Similar to this...

Can you see how different this horse is turning the barrel vs. the horse in the first two pictures?

He's dropping his shoulder and bracing into the barrel. The other two horses are bending around the barrel.

It's a bad habit to get into and one that can be a bit difficult to get out of.

A horse will go where your eyes are telling them to go and with me looking down at the barrel, Moon, being the uber broke horse he is, is like 'You want me to roll over more? Okay!' and he is cutting back on top of the barrel. The ducking and diving between the barrels is happening because Moon is cutting to close to the barrel. I have become literally fixated on the top of that barrel and I'm still looking at it as Moon is trying to leave. He has no idea of where to go.

Bad Mommy!!!

A more forgiving or solid horse may not react as much as Moon is to the problem, but this particular horse can go from 0 to 60 in a single stride and simply drop back to 0 in mid-stride. It's one of the things that makes him remarkable. But it does make him difficult, as it gives me little room for error.

Personally, I am more of a fan of the way Charmayne James and Ed & Martha Wright train themselves to look at specific points in front of the horse during the turn, rather than the sideways look, especially during slower than competition speed practice. But it does take more practice to get it right. Rather than try to re-explain it, here is an article written by Charmayne that shows her Axis Point pattern and her philosophy....The Eyes Have It.



Laughing Orca Ranch said...

Wow. Thanks for explaining this. I've been told this by so many instructors and other folks and somehow it just didn't totally sink in. But your explanation and photos make so much sense and was easier to understand. I may never barrel race, but what you said crosses all levels of riding.

I have this problem sometimes, too, where I stare at the back of my horse's neck instead of where I want her to go. And she will just stop. lol!

I think it stems from the times I spent preparing for the next big blow-up from my previous horse.
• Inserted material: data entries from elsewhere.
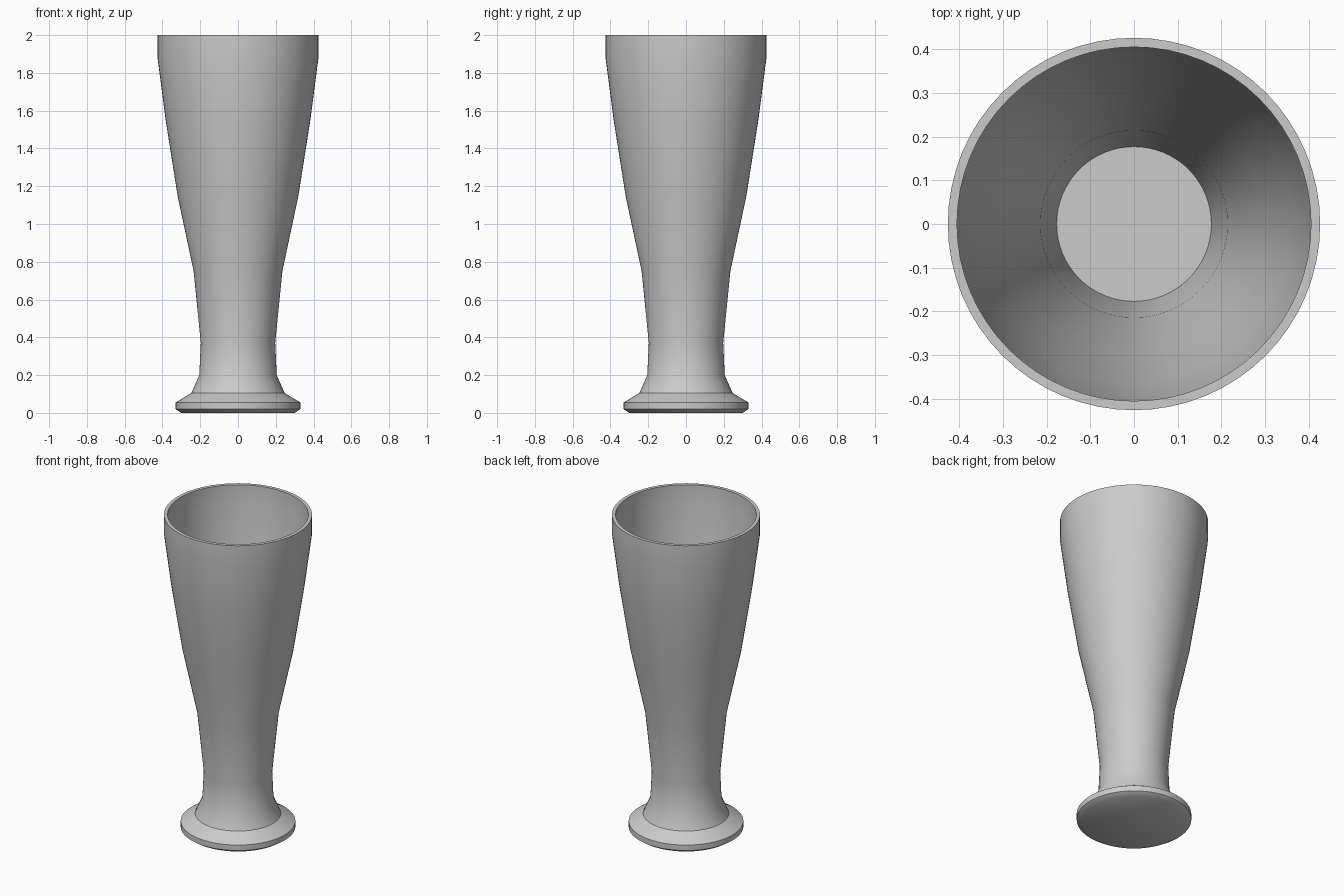
import bpy, bmesh, math

if "Cube" in bpy.data.objects:
    bpy.data.objects.remove(bpy.data.objects["Cube"])

SEGMENTS = 64

# Glass colour
grey = bpy.data.materials.new("pale_grey")
grey.diffuse_color = (0.6, 0.6, 0.6, 1)
grey.use_nodes = True
grey.node_tree.nodes["Principled BSDF"].inputs["Base Color"].default_value = grey.diffuse_color

# Closed profile as (radius, height): foot, outer wall, rim, inner wall, floor
outer = [(0.30, 0.0), (0.33, 0.02), (0.33, 0.055), (0.247, 0.105), (0.205, 0.20),
         (0.197, 0.37), (0.235, 0.75), (0.32, 1.15), (0.383, 1.55), (0.426, 1.88), (0.426, 2.0)]
inner = [(0.405, 2.0), (0.405, 1.88), (0.362, 1.55), (0.299, 1.15), (0.214, 0.75), (0.177, 0.37)]

# Revolve the profile around z
bm = bmesh.new()
rings = []
for r, z in outer + inner:
    rings.append([bm.verts.new((r * math.cos(2 * math.pi * i / SEGMENTS),
                                r * math.sin(2 * math.pi * i / SEGMENTS), z))
                  for i in range(SEGMENTS)])
for a, b in zip(rings, rings[1:]):
    for i in range(SEGMENTS):
        j = (i + 1) % SEGMENTS
        bm.faces.new((a[i], a[j], b[j], b[i]))

# Underside of the foot and floor of the cup
bm.faces.new(rings[0][::-1])
bm.faces.new(rings[-1])
bmesh.ops.recalc_face_normals(bm, faces=bm.faces)

mesh = bpy.data.meshes.new("beer_glass")
bm.to_mesh(mesh)
bm.free()
mesh.materials.append(grey)
glass = bpy.data.objects.new("beer_glass", mesh)
bpy.context.collection.objects.link(glass)

# Smooth walls with sharp rim and foot edges
bpy.context.view_layer.objects.active = glass
glass.select_set(True)
bpy.ops.object.shade_smooth_by_angle(angle=math.radians(35))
I was always watching her ears for signs of pissiness, because I knew I was in for a buck, a crow hop, a spin or a bolt.

It's so nice now not to have to be always bracing for the worse while not having to set myself up to argue wiuth my horse all the time. But I do need to work on trusting my horse more and looking where I want her to go, so she understands.....and doesn't have to feel a hole being bored down into her neck from my eyes. lol!

Thanks for this post. I really appreciate it.


Rising Rainbow said...

That's what they teach you in dressage. Look where you want your horse to go. Funny how it all comes down to a few basic principles no matter what you're doing with your horse.

cdncowgirl said...

I am guilt of looking at my barrel as well!! Although I try not to it sometimes creeps in, I have to be really conscious of it when I run. Funny thing though, when I try to look "at the points" a couple of my friends look at the pics and tell me I'm looking at my barrel. I guess for people who are used to the old school "look at your next barrel" method the points method appears wrong in photos.

Leah Fry said...

I have had the same experience as Lisa. I'm definitely going to try this next time. Thanks!

BrownEyed Cowgirls said...

RR-That is so true. The basics are the basics, no matter what discipline.

Cdn-I think a lot of us do it. If a person is even looking down their horse's neck, it can look like you are looking at the barrel in pictures. I've gotten really bad though as my head is rotating to keep looking at the top of the barrel even as we are leaving it-LOL. I am going to have to practice looking at the next barrel, just to get over staring at the top of the barrel I am on.

Lisa and Leah-I'm glad it may help. It's something a lot of people do. I am guilty of staring down at the shoulders when I am riding greenies.

fernvalley01 said...

Good advice I agree the basics are , " look where you want to go" Interesting how we percieve the disciplines to be so different , yet they often start in the same place

City girl turned Country Girl said...

Great explanation of "the looks"! With DD's old horse he had an extreme sensitivity, she needed to be looking at the next barrel or he would turn way to wide! Still working to see how the new horse will play out! Good luck getting it right for you and Moon!